* Aim of the exercise: Look through the records below for the line with "(0.335, 0.0365), (TIP, 0.0355)]". Return that line and each one after it up to and including the line with "angle=2 * math.pi, steps=SEGS)", exactly.

(Records contained in a dataset)

-- -- --

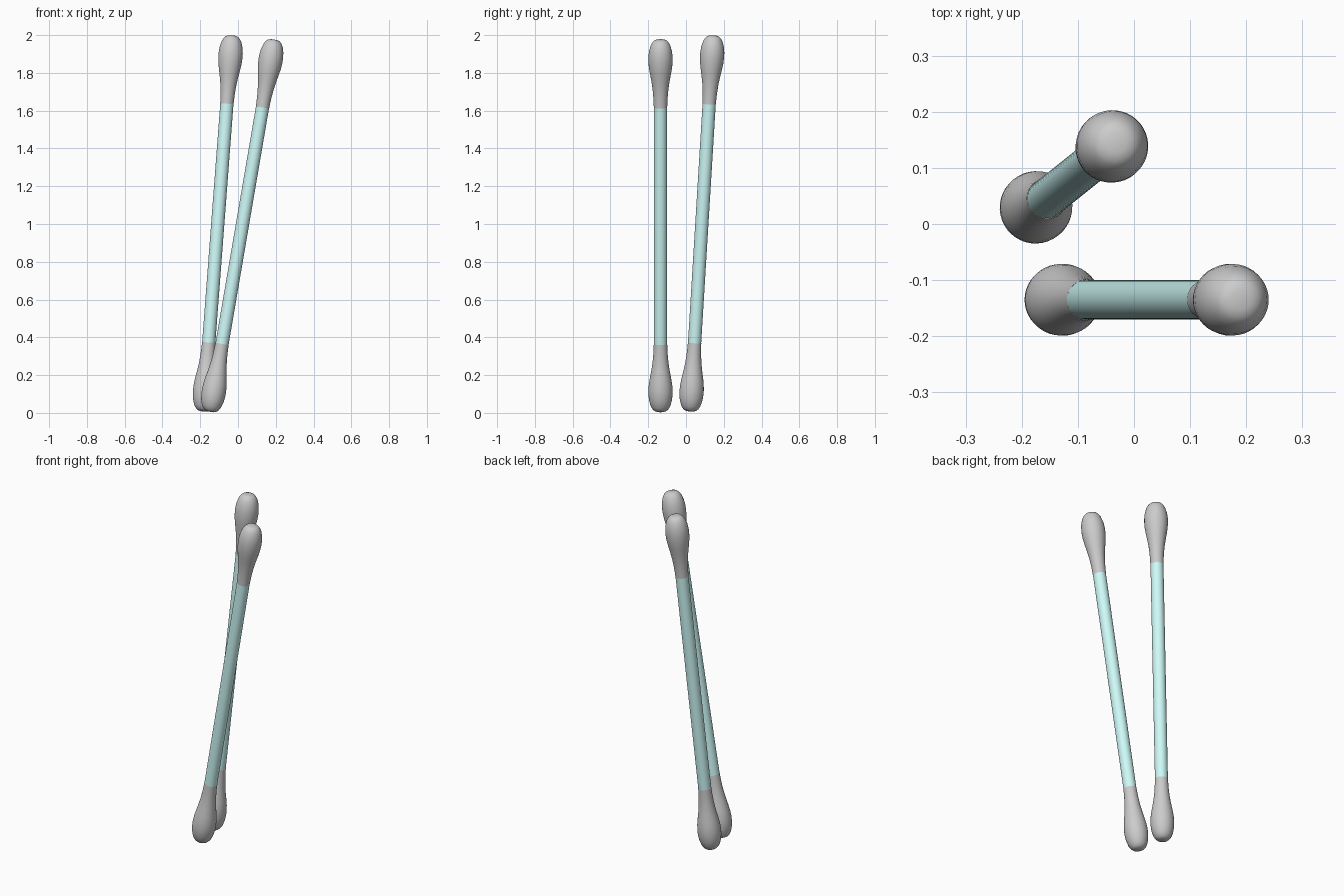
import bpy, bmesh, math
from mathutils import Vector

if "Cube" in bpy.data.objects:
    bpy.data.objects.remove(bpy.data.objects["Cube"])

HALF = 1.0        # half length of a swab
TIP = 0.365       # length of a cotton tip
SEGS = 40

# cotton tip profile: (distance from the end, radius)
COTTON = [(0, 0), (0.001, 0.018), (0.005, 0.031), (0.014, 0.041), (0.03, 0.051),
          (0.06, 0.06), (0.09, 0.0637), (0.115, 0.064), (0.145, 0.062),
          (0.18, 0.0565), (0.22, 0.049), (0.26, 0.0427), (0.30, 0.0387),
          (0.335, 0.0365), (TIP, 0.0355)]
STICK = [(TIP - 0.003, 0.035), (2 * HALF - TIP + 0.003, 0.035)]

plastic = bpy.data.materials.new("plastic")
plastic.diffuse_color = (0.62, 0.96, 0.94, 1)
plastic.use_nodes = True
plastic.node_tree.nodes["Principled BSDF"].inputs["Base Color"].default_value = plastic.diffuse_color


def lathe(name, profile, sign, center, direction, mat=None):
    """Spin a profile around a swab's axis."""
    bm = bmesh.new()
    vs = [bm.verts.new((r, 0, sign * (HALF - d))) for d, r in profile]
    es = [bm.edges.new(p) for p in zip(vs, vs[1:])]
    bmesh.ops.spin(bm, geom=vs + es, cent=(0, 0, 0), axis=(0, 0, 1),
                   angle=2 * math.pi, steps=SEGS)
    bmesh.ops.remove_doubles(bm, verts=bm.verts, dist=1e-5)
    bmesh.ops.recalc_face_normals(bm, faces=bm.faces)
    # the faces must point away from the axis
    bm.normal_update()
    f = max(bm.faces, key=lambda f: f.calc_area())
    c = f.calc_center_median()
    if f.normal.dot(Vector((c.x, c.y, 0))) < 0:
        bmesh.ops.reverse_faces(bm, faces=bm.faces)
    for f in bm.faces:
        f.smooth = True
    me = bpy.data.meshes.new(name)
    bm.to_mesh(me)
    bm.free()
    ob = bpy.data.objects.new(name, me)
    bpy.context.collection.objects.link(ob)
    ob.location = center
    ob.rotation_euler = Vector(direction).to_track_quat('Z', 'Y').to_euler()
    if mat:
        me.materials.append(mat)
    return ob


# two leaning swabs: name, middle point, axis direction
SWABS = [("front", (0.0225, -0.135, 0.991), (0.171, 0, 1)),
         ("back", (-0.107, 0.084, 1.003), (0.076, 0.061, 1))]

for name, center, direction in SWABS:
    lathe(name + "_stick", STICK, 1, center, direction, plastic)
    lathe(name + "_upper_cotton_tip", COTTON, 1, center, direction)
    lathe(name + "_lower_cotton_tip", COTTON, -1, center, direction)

-- -- --

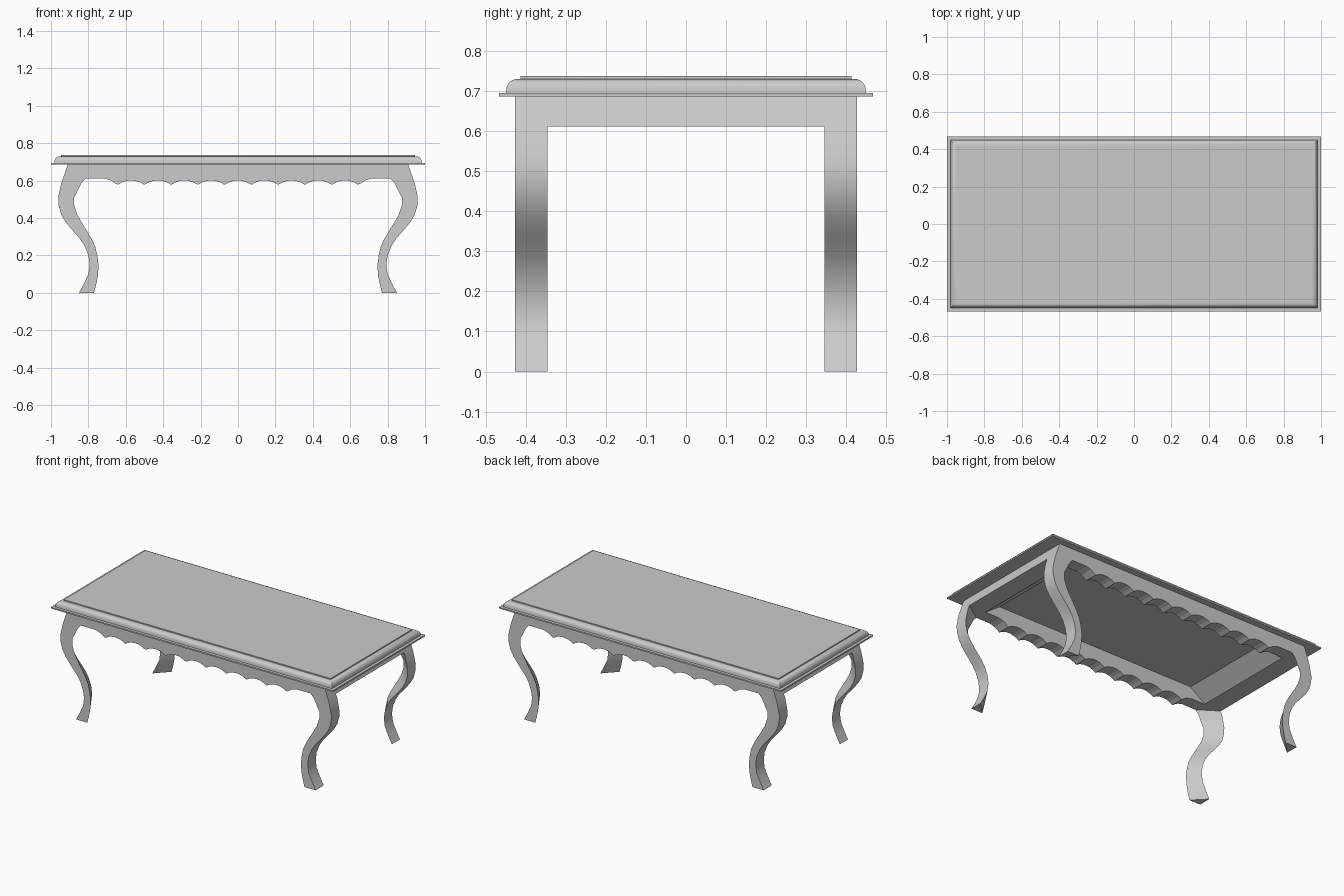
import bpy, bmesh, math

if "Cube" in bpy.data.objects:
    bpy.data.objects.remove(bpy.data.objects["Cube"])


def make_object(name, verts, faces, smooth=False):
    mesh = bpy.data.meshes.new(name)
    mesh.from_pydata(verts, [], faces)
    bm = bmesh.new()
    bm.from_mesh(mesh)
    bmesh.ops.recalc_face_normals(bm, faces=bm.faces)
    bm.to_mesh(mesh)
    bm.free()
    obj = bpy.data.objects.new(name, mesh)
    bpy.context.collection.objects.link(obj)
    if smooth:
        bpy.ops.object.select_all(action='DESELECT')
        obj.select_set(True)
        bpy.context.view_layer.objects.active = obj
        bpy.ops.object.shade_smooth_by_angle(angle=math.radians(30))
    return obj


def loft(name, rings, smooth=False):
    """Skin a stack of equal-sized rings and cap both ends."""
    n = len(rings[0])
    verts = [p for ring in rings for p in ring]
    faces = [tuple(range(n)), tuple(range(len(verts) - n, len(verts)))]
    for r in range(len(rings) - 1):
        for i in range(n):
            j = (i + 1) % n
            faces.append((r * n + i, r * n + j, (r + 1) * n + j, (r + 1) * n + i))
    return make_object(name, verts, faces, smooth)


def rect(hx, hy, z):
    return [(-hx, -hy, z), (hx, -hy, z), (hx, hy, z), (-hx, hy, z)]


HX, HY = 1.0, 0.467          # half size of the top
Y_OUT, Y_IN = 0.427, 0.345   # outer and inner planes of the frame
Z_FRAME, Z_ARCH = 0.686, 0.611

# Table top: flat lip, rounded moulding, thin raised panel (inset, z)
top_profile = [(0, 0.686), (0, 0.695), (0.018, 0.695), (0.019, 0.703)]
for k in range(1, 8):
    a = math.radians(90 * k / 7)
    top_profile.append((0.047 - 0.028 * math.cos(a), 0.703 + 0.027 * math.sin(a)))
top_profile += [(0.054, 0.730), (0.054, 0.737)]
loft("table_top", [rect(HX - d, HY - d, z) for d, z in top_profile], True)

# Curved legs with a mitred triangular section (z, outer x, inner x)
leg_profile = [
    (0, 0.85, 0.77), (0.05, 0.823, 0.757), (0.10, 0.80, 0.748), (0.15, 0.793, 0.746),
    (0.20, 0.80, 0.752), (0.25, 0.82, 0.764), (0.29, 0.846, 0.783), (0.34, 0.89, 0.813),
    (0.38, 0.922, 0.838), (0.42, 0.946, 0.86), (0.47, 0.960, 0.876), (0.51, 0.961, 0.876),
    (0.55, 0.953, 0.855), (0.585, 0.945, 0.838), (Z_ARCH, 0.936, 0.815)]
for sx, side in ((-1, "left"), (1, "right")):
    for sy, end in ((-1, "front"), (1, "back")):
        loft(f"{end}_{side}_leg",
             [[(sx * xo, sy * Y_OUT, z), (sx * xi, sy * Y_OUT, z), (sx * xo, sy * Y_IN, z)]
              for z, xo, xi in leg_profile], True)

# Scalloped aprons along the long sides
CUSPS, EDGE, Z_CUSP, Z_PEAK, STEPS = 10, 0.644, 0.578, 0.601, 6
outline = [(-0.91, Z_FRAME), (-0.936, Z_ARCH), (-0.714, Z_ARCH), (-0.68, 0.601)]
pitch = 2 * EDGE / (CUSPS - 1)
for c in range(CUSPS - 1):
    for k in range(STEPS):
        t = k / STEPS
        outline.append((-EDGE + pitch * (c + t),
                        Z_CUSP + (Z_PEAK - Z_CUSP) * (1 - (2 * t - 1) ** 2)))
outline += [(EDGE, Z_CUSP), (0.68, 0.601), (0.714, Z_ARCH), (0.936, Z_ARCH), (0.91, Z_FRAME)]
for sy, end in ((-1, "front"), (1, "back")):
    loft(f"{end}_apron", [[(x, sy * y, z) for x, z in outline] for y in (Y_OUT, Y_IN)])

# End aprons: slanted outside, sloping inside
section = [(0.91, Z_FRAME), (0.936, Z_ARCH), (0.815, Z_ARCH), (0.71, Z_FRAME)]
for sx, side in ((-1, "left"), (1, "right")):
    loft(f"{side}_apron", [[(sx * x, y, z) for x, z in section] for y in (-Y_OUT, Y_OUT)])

-- -- --

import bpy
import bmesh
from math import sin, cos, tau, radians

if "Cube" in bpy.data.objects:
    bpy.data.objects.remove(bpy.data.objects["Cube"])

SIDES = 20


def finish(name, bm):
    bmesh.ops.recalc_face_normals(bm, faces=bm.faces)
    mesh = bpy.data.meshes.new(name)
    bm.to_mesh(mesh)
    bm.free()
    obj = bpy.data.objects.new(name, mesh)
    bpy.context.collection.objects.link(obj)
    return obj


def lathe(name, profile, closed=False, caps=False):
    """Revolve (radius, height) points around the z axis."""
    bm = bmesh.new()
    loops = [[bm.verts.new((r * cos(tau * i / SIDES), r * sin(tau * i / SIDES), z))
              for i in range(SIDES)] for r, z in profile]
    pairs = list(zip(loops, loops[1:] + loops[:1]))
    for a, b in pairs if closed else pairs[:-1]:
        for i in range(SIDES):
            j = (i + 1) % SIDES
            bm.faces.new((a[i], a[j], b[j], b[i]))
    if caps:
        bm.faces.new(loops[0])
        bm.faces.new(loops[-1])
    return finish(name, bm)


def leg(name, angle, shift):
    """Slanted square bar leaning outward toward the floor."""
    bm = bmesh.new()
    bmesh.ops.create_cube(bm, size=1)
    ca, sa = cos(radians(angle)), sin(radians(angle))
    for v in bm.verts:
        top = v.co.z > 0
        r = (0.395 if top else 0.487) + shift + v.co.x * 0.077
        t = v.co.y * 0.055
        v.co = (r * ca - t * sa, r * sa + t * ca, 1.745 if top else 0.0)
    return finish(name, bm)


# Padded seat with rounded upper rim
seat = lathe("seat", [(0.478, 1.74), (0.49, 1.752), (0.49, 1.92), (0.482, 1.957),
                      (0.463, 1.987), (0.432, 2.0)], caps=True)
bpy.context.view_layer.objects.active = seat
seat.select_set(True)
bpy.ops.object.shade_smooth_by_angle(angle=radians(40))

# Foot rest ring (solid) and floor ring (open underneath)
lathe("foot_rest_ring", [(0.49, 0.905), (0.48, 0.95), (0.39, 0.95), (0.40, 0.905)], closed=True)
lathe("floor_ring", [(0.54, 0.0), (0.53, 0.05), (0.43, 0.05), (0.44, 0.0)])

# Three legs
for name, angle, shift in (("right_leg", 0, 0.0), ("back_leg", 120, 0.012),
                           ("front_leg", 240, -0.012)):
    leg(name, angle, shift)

-- -- --

* The completed task:
          (0.335, 0.0365), (TIP, 0.0355)]
STICK = [(TIP - 0.003, 0.035), (2 * HALF - TIP + 0.003, 0.035)]

plastic = bpy.data.materials.new("plastic")
plastic.diffuse_color = (0.62, 0.96, 0.94, 1)
plastic.use_nodes = True
plastic.node_tree.nodes["Principled BSDF"].inputs["Base Color"].default_value = plastic.diffuse_color


def lathe(name, profile, sign, center, direction, mat=None):
    """Spin a profile around a swab's axis."""
    bm = bmesh.new()
    vs = [bm.verts.new((r, 0, sign * (HALF - d))) for d, r in profile]
    es = [bm.edges.new(p) for p in zip(vs, vs[1:])]
    bmesh.ops.spin(bm, geom=vs + es, cent=(0, 0, 0), axis=(0, 0, 1),
                   angle=2 * math.pi, steps=SEGS)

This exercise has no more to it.